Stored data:
★ ★ ★ ★ ★ ★ ★
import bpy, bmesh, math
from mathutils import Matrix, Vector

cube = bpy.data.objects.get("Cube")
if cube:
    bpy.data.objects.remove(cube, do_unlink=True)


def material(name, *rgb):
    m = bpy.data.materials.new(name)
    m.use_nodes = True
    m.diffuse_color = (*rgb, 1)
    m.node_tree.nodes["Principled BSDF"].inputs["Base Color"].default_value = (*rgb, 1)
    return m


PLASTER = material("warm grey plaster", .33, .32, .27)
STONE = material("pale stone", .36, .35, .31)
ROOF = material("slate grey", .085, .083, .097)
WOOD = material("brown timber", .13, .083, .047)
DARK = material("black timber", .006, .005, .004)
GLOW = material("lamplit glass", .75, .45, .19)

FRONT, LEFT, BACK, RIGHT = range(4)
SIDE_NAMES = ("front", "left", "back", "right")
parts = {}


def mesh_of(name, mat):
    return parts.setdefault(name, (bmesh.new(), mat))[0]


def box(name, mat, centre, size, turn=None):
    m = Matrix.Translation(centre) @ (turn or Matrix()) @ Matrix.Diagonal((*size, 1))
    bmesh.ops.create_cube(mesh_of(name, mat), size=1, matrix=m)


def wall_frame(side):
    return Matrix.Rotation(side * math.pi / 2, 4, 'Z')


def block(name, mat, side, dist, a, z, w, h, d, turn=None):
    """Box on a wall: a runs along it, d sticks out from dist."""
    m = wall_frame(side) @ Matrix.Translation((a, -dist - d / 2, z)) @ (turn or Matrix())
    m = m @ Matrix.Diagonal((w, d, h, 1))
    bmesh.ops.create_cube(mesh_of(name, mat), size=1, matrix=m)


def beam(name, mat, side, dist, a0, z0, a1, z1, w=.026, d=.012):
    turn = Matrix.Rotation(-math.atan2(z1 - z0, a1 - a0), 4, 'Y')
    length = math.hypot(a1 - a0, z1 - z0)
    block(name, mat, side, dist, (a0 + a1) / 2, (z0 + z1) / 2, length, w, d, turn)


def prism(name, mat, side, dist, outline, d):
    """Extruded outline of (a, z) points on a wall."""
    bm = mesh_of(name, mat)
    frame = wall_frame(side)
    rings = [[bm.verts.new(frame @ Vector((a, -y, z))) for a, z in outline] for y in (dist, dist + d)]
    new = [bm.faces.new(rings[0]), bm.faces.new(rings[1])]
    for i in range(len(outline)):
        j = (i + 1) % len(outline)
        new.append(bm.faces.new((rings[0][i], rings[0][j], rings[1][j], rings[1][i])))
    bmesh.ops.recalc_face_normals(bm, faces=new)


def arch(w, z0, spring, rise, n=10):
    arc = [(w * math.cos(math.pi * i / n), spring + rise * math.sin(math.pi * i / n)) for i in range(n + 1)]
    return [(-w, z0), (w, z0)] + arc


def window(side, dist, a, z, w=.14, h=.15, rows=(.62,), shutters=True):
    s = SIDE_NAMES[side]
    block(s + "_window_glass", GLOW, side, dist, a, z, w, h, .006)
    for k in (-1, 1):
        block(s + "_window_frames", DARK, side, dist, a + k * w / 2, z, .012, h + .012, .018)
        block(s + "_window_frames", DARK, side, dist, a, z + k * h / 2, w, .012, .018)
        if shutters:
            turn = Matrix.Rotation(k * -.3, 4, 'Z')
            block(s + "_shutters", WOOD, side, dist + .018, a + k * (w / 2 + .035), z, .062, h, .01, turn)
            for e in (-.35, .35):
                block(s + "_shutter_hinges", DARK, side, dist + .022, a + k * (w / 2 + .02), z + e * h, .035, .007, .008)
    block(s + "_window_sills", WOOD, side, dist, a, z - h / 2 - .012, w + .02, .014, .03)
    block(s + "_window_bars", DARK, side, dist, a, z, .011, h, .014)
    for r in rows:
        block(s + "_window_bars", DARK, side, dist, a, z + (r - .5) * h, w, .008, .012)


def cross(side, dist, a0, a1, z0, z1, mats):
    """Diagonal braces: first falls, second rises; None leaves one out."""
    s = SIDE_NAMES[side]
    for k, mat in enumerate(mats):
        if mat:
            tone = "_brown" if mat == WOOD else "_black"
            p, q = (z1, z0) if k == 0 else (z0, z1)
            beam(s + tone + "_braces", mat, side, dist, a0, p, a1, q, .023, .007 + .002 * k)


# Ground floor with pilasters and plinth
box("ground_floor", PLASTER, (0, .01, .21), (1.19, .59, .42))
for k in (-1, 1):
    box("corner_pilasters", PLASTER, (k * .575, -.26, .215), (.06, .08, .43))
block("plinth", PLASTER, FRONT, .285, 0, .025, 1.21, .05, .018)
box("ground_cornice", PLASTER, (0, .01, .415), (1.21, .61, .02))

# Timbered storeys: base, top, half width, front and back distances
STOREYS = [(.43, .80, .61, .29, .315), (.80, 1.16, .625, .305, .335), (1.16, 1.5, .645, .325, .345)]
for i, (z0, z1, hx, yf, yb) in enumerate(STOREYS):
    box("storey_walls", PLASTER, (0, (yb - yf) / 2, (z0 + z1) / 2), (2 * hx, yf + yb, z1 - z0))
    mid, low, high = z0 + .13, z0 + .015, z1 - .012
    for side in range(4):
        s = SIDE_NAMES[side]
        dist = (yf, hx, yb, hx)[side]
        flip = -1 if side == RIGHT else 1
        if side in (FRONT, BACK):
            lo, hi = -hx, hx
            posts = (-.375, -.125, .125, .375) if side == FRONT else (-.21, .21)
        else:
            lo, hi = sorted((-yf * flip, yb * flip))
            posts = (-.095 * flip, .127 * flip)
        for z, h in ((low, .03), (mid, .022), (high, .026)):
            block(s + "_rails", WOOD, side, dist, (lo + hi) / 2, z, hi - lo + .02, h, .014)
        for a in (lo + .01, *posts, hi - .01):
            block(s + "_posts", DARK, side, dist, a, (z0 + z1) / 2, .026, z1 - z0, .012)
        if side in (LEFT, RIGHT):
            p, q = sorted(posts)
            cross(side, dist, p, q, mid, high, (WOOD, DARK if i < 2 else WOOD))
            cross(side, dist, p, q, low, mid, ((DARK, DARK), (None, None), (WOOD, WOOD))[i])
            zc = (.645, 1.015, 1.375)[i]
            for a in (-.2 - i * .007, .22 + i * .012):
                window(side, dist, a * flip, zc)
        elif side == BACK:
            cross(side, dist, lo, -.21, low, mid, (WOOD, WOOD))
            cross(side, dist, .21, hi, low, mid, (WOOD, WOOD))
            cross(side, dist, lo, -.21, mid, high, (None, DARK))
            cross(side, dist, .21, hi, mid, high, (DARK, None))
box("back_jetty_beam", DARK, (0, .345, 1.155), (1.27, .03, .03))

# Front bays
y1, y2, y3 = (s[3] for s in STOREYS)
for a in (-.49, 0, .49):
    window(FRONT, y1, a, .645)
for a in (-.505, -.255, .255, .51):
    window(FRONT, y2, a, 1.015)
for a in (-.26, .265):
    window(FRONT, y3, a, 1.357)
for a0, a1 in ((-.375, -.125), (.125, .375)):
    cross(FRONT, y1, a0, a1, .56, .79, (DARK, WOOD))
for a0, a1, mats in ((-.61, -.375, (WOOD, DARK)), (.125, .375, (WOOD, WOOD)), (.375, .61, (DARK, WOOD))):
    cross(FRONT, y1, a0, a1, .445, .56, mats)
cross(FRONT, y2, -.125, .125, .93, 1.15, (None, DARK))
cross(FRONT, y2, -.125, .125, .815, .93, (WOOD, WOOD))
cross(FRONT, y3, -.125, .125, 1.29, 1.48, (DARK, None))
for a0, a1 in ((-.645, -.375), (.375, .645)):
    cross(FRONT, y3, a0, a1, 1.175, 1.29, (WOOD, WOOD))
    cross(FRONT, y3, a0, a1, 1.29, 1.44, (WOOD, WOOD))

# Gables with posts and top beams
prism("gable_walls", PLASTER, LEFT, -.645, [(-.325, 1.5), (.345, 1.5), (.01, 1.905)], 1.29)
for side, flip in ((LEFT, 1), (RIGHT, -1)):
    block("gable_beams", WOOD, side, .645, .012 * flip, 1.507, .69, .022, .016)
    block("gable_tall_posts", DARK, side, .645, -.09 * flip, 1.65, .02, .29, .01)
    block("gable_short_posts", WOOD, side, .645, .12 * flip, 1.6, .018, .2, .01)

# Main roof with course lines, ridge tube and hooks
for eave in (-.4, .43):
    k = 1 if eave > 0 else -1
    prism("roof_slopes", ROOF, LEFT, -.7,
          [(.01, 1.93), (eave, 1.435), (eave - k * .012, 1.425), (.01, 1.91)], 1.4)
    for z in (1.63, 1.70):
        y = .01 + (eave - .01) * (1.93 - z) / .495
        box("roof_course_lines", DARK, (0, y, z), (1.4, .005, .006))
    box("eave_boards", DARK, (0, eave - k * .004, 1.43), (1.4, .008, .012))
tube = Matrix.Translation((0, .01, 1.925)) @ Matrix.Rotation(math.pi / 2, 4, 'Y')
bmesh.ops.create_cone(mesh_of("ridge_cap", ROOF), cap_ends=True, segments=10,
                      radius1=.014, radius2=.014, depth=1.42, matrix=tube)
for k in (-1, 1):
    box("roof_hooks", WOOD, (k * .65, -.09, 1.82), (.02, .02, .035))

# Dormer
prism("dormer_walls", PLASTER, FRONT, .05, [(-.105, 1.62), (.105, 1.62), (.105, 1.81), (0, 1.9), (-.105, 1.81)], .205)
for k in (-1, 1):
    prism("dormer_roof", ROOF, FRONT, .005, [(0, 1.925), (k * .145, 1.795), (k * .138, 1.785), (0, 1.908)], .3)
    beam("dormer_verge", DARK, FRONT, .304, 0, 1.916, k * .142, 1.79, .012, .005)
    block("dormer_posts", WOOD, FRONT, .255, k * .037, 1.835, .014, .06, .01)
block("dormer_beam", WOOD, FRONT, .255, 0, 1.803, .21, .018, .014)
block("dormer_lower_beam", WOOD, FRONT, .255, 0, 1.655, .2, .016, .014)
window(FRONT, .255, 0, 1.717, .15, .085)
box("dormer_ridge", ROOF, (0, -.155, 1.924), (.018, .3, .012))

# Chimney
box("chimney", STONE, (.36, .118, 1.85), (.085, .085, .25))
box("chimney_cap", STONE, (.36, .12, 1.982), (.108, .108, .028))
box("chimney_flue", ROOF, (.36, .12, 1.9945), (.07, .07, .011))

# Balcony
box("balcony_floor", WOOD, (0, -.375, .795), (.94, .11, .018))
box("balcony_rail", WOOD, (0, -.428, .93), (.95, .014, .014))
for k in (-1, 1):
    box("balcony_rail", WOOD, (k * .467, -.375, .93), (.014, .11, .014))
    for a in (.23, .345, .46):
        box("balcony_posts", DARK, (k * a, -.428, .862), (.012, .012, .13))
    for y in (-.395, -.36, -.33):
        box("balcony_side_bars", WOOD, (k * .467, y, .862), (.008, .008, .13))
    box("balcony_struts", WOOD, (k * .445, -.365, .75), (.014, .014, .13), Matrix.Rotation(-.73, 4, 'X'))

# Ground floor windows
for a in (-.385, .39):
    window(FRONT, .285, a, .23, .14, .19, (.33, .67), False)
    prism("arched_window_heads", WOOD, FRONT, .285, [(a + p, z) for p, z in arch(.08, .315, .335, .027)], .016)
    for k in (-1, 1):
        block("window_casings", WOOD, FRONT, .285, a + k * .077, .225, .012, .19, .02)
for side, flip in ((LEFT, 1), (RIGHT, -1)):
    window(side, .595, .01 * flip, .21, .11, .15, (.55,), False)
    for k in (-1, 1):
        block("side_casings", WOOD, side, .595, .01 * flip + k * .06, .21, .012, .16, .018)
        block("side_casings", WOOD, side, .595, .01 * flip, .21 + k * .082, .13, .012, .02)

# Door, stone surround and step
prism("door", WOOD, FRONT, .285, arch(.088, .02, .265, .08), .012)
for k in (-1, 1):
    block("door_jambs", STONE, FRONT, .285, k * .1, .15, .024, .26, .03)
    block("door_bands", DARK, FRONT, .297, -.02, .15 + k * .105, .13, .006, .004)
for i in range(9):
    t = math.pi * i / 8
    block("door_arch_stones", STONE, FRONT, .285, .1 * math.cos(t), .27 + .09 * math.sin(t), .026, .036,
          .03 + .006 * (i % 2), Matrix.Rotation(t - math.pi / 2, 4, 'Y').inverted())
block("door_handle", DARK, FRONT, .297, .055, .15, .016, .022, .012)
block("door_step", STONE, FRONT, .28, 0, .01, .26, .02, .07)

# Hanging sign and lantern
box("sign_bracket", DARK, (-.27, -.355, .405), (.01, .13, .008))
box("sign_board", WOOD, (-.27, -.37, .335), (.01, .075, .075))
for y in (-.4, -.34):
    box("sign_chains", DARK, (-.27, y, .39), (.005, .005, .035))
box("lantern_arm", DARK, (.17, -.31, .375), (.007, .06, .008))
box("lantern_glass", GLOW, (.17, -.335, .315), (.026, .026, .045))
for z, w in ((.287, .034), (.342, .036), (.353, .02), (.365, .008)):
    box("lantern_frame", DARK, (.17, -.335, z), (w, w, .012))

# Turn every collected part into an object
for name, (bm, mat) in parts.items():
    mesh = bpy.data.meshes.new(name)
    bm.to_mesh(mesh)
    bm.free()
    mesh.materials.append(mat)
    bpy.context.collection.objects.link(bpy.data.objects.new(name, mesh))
★ ★ ★ ★ ★ ★ ★
> _How to complete this task_
All lines in the data above from the one with "cross(FRONT, y2, -.125, .125, .815, .93, (WOOD, WOOD))" through the one with "cross(FRONT, y3, a0, a1, 1.175, 1.29, (WOOD, WOOD))" must be repeated exactly, and no others.

> _Solution_
cross(FRONT, y2, -.125, .125, .815, .93, (WOOD, WOOD))
cross(FRONT, y3, -.125, .125, 1.29, 1.48, (DARK, None))
for a0, a1 in ((-.645, -.375), (.375, .645)):
    cross(FRONT, y3, a0, a1, 1.175, 1.29, (WOOD, WOOD))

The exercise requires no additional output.